── Input records
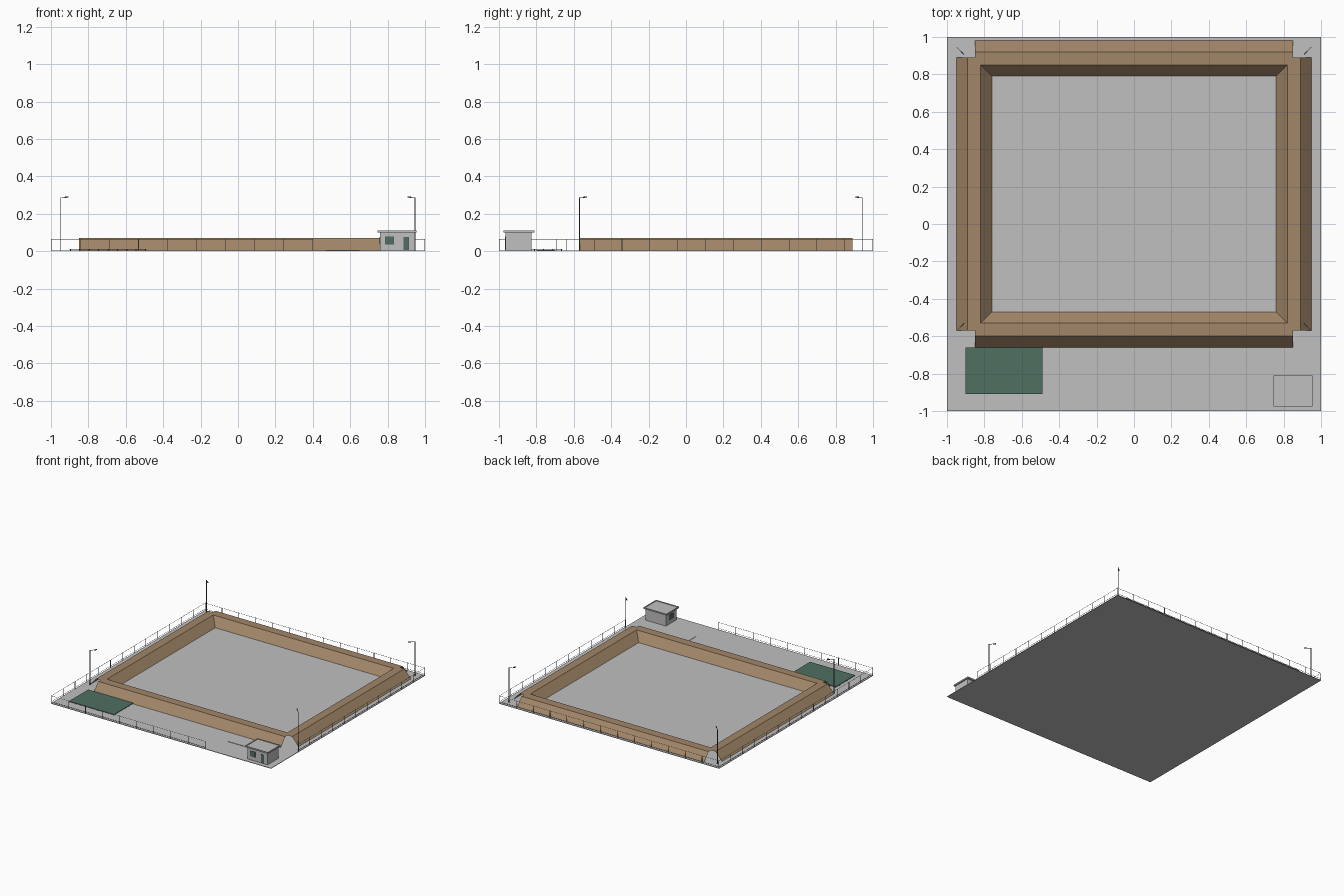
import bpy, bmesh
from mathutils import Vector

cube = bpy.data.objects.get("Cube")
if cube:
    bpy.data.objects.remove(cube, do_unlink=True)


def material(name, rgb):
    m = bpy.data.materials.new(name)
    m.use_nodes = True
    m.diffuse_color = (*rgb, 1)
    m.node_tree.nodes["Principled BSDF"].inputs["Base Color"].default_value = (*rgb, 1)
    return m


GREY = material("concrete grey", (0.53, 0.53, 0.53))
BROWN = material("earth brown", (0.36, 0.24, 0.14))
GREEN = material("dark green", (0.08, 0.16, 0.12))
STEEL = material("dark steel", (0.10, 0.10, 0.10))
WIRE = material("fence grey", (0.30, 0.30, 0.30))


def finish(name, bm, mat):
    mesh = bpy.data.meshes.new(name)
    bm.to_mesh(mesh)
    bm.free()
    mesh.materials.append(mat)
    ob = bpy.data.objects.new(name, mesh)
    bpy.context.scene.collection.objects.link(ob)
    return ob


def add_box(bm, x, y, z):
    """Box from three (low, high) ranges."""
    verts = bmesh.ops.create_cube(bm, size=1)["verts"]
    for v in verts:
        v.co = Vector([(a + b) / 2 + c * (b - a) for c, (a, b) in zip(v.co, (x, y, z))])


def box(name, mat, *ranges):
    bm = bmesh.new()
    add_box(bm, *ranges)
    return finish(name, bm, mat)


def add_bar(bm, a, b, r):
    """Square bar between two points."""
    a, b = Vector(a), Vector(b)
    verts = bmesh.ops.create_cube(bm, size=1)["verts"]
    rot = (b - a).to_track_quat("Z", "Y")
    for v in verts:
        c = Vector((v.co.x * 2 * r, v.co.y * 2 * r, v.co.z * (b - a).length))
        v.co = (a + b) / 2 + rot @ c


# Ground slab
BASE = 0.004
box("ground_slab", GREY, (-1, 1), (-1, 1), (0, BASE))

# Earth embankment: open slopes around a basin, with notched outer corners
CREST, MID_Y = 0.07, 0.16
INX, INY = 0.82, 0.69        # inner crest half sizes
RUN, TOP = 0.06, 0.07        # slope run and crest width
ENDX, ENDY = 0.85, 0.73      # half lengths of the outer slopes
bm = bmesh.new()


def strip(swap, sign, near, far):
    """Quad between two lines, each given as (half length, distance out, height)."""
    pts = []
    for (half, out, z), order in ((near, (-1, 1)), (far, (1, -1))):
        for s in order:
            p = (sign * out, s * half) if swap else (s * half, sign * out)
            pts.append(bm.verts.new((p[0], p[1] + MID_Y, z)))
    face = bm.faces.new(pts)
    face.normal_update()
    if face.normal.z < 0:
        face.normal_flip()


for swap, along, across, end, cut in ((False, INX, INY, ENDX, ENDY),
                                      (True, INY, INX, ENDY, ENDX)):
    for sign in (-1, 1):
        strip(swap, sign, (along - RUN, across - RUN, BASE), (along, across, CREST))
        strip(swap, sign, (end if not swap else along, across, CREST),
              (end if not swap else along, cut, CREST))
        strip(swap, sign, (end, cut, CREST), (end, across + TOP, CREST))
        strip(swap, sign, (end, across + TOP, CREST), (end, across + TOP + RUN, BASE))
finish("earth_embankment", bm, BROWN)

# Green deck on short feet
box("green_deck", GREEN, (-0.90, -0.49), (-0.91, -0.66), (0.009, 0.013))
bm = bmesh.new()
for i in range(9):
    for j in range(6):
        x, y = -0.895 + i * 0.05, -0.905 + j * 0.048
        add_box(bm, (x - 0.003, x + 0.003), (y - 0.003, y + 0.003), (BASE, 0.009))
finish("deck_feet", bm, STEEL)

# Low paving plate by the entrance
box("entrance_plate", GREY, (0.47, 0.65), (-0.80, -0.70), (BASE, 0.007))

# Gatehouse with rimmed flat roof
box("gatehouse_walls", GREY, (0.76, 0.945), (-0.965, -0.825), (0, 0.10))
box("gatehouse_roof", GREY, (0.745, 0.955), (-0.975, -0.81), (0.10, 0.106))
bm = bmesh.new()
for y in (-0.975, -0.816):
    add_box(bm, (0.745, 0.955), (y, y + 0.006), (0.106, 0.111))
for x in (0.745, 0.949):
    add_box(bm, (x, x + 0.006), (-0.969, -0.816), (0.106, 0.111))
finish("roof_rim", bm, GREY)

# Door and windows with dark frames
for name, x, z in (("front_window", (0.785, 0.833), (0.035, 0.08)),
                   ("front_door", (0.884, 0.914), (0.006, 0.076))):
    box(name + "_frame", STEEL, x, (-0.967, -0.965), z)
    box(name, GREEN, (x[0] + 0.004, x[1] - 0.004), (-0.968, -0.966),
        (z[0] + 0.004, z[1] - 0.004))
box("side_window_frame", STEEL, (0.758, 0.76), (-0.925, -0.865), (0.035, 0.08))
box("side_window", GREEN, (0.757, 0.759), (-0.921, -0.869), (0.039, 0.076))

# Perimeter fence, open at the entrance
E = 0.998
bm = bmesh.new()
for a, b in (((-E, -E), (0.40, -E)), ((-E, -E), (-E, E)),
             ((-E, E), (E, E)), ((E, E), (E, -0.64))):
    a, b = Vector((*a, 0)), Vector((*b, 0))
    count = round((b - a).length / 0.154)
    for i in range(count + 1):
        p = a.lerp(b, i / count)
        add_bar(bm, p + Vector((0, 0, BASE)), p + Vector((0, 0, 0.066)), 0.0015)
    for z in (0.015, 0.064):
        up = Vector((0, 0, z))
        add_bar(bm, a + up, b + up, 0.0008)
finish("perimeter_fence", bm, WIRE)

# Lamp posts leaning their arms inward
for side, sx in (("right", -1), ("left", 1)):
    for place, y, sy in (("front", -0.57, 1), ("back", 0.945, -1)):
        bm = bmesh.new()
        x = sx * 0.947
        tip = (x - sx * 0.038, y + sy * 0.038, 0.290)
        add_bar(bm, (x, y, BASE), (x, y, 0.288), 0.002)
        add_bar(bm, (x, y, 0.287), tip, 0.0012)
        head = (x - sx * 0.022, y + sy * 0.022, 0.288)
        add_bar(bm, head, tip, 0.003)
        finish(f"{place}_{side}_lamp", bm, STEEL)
────
In which lines of the records does the word "ranges" appear? Copy each of them.

## Reply
    """Box from three (low, high) ranges."""
def box(name, mat, *ranges):
    add_box(bm, *ranges)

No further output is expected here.